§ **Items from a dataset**
▶

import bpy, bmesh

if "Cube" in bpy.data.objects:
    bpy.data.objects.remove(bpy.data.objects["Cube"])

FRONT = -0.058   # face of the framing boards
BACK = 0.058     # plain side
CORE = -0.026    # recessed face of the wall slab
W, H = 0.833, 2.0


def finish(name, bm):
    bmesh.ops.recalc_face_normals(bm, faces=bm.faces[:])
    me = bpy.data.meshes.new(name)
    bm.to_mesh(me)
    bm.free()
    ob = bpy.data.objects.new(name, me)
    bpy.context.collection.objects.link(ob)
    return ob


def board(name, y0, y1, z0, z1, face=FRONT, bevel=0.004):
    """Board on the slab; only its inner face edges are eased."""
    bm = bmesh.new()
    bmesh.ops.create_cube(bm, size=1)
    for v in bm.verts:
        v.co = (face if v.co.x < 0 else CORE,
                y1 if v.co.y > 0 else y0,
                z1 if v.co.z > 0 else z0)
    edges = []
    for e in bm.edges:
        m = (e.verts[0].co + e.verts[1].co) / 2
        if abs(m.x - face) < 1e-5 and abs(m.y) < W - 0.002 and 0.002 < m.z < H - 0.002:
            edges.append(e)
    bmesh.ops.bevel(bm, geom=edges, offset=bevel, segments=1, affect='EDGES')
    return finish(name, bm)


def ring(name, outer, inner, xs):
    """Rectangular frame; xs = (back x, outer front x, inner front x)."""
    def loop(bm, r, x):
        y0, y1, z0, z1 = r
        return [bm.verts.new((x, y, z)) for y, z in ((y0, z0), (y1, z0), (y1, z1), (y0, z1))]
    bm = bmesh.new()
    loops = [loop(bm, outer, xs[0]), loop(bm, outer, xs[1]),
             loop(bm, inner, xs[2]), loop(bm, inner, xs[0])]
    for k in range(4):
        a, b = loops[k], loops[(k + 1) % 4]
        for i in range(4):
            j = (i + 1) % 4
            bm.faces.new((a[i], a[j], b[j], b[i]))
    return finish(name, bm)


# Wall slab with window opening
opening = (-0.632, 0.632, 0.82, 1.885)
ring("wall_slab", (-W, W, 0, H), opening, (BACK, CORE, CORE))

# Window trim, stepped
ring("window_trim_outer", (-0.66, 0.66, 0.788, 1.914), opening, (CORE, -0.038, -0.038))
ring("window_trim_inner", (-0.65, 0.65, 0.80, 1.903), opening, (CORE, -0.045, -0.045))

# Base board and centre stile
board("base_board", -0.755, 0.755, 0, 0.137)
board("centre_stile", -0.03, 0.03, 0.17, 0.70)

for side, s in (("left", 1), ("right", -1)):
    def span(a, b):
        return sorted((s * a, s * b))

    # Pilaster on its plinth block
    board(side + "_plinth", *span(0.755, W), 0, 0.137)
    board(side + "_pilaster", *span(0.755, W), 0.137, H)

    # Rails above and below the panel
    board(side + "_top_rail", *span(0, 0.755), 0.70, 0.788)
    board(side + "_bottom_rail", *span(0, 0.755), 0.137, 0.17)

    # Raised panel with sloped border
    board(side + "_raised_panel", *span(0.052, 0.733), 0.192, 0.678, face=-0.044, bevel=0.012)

◀

§ **PROBLEM DETAILS**
Return every line of the records in which the word "objects" is found.

§ **THE COMPLETED TASK**
if "Cube" in bpy.data.objects:
    bpy.data.objects.remove(bpy.data.objects["Cube"])
    ob = bpy.data.objects.new(name, me)
    bpy.context.collection.objects.link(ob)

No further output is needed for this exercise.